(Data under study begins)
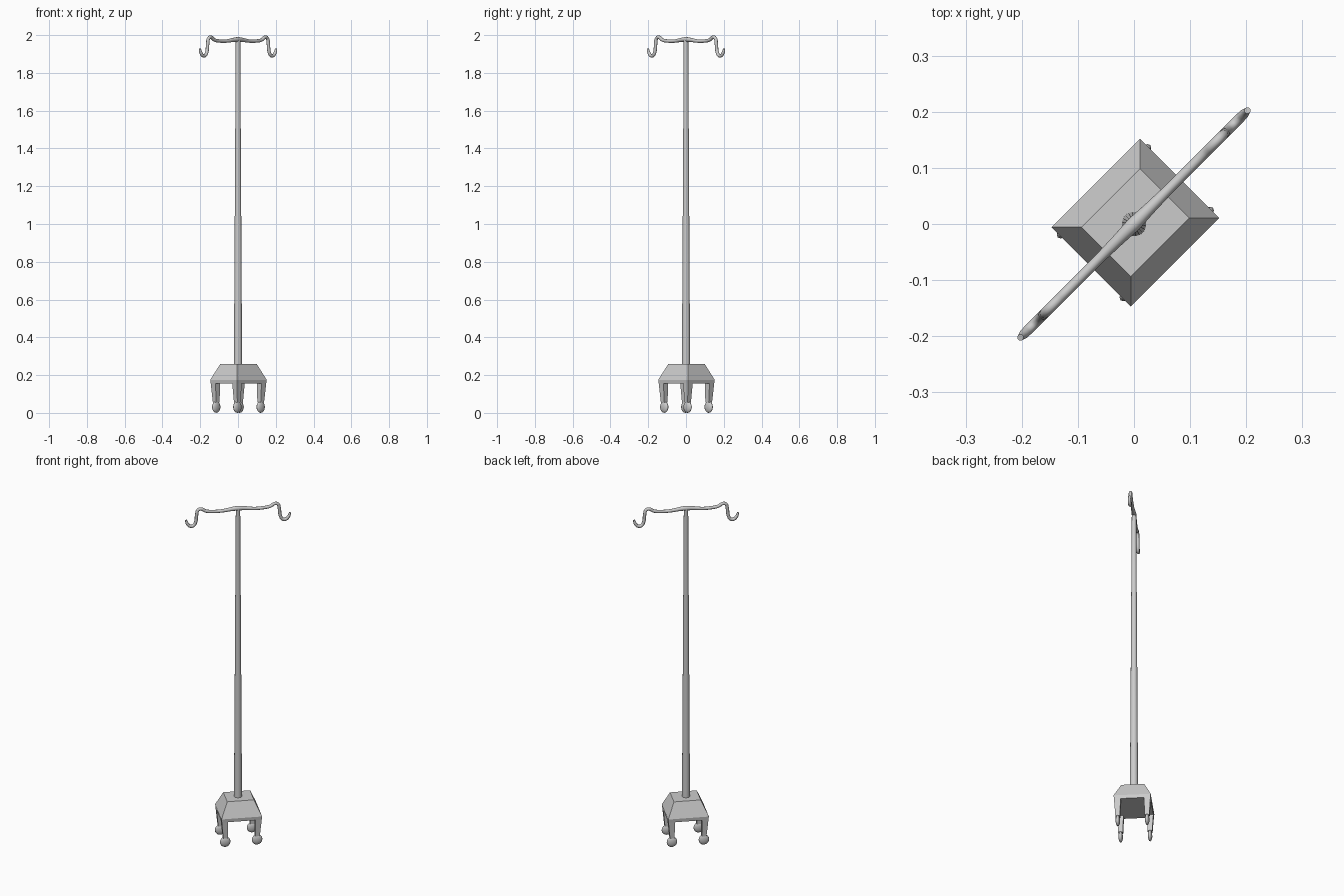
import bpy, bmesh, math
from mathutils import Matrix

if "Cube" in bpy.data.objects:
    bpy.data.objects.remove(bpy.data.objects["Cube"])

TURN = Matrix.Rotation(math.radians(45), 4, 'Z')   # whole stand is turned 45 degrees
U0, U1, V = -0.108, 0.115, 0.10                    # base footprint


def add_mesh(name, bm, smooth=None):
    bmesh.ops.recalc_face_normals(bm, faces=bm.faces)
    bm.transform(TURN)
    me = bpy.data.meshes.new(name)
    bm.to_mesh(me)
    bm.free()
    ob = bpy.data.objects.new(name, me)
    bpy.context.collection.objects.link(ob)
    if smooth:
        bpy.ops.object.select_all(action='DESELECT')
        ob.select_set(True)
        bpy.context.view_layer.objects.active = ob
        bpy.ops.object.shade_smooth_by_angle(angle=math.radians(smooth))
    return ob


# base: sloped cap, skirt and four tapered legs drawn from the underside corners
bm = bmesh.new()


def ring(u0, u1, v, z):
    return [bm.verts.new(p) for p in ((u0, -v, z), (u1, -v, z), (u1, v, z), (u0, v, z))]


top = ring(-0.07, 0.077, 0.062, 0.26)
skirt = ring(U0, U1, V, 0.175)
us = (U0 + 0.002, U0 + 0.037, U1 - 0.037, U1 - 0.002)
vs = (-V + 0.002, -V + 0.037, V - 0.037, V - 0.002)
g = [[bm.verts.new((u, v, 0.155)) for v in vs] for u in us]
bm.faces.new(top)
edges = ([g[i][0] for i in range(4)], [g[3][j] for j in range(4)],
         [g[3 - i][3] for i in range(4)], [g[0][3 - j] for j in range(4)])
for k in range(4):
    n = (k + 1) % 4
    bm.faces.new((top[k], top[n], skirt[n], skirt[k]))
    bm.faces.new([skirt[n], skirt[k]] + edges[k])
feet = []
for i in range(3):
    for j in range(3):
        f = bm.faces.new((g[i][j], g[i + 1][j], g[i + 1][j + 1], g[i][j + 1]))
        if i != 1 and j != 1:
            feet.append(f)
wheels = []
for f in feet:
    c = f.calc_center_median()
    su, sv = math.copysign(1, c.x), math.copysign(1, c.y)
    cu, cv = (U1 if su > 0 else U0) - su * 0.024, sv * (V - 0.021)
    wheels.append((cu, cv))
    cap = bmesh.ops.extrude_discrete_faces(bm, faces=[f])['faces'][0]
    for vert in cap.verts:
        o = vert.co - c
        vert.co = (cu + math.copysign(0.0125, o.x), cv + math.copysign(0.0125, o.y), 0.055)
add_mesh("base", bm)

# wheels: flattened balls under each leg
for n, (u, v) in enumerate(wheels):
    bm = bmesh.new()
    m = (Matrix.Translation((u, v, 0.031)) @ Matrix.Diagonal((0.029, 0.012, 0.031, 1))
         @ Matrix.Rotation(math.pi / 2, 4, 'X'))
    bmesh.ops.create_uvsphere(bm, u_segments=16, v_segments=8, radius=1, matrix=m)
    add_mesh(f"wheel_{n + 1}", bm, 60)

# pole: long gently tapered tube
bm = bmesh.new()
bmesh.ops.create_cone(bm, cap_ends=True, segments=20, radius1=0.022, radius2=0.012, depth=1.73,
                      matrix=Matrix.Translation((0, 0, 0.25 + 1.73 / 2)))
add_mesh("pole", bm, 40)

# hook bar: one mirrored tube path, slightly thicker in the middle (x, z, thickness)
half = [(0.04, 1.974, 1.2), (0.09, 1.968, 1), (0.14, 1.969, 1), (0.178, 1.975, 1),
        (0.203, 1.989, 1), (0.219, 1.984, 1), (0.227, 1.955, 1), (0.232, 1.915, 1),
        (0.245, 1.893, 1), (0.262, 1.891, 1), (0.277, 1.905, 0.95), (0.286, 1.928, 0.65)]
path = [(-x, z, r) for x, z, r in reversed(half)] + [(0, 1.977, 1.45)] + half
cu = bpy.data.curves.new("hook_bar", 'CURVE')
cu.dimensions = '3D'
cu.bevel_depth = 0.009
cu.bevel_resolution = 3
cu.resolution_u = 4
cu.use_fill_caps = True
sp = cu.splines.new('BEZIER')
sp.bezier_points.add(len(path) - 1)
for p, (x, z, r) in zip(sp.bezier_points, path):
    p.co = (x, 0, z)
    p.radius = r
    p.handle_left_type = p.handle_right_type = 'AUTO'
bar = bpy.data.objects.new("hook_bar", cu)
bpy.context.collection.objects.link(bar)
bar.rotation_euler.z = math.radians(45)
(Data under study ends)
▶ Work order:
Copy every record above exactly, leaving out the pictures.

▶ Output for this exercise:
import bpy, bmesh, math
from mathutils import Matrix

if "Cube" in bpy.data.objects:
    bpy.data.objects.remove(bpy.data.objects["Cube"])

TURN = Matrix.Rotation(math.radians(45), 4, 'Z')   # whole stand is turned 45 degrees
U0, U1, V = -0.108, 0.115, 0.10                    # base footprint


def add_mesh(name, bm, smooth=None):
    bmesh.ops.recalc_face_normals(bm, faces=bm.faces)
    bm.transform(TURN)
    me = bpy.data.meshes.new(name)
    bm.to_mesh(me)
    bm.free()
    ob = bpy.data.objects.new(name, me)
    bpy.context.collection.objects.link(ob)
    if smooth:
        bpy.ops.object.select_all(action='DESELECT')
        ob.select_set(True)
        bpy.context.view_layer.objects.active = ob
        bpy.ops.object.shade_smooth_by_angle(angle=math.radians(smooth))
    return ob


# base: sloped cap, skirt and four tapered legs drawn from the underside corners
bm = bmesh.new()


def ring(u0, u1, v, z):
    return [bm.verts.new(p) for p in ((u0, -v, z), (u1, -v, z), (u1, v, z), (u0, v, z))]


top = ring(-0.07, 0.077, 0.062, 0.26)
skirt = ring(U0, U1, V, 0.175)
us = (U0 + 0.002, U0 + 0.037, U1 - 0.037, U1 - 0.002)
vs = (-V + 0.002, -V + 0.037, V - 0.037, V - 0.002)
g = [[bm.verts.new((u, v, 0.155)) for v in vs] for u in us]
bm.faces.new(top)
edges = ([g[i][0] for i in range(4)], [g[3][j] for j in range(4)],
         [g[3 - i][3] for i in range(4)], [g[0][3 - j] for j in range(4)])
for k in range(4):
    n = (k + 1) % 4
    bm.faces.new((top[k], top[n], skirt[n], skirt[k]))
    bm.faces.new([skirt[n], skirt[k]] + edges[k])
feet = []
for i in range(3):
    for j in range(3):
        f = bm.faces.new((g[i][j], g[i + 1][j], g[i + 1][j + 1], g[i][j + 1]))
        if i != 1 and j != 1:
            feet.append(f)
wheels = []
for f in feet:
    c = f.calc_center_median()
    su, sv = math.copysign(1, c.x), math.copysign(1, c.y)
    cu, cv = (U1 if su > 0 else U0) - su * 0.024, sv * (V - 0.021)
    wheels.append((cu, cv))
    cap = bmesh.ops.extrude_discrete_faces(bm, faces=[f])['faces'][0]
    for vert in cap.verts:
        o = vert.co - c
        vert.co = (cu + math.copysign(0.0125, o.x), cv + math.copysign(0.0125, o.y), 0.055)
add_mesh("base", bm)

# wheels: flattened balls under each leg
for n, (u, v) in enumerate(wheels):
    bm = bmesh.new()
    m = (Matrix.Translation((u, v, 0.031)) @ Matrix.Diagonal((0.029, 0.012, 0.031, 1))
         @ Matrix.Rotation(math.pi / 2, 4, 'X'))
    bmesh.ops.create_uvsphere(bm, u_segments=16, v_segments=8, radius=1, matrix=m)
    add_mesh(f"wheel_{n + 1}", bm, 60)

# pole: long gently tapered tube
bm = bmesh.new()
bmesh.ops.create_cone(bm, cap_ends=True, segments=20, radius1=0.022, radius2=0.012, depth=1.73,
                      matrix=Matrix.Translation((0, 0, 0.25 + 1.73 / 2)))
add_mesh("pole", bm, 40)

# hook bar: one mirrored tube path, slightly thicker in the middle (x, z, thickness)
half = [(0.04, 1.974, 1.2), (0.09, 1.968, 1), (0.14, 1.969, 1), (0.178, 1.975, 1),
        (0.203, 1.989, 1), (0.219, 1.984, 1), (0.227, 1.955, 1), (0.232, 1.915, 1),
        (0.245, 1.893, 1), (0.262, 1.891, 1), (0.277, 1.905, 0.95), (0.286, 1.928, 0.65)]
path = [(-x, z, r) for x, z, r in reversed(half)] + [(0, 1.977, 1.45)] + half
cu = bpy.data.curves.new("hook_bar", 'CURVE')
cu.dimensions = '3D'
cu.bevel_depth = 0.009
cu.bevel_resolution = 3
cu.resolution_u = 4
cu.use_fill_caps = True
sp = cu.splines.new('BEZIER')
sp.bezier_points.add(len(path) - 1)
for p, (x, z, r) in zip(sp.bezier_points, path):
    p.co = (x, 0, z)
    p.radius = r
    p.handle_left_type = p.handle_right_type = 'AUTO'
bar = bpy.data.objects.new("hook_bar", cu)
bpy.context.collection.objects.link(bar)
bar.rotation_euler.z = math.radians(45)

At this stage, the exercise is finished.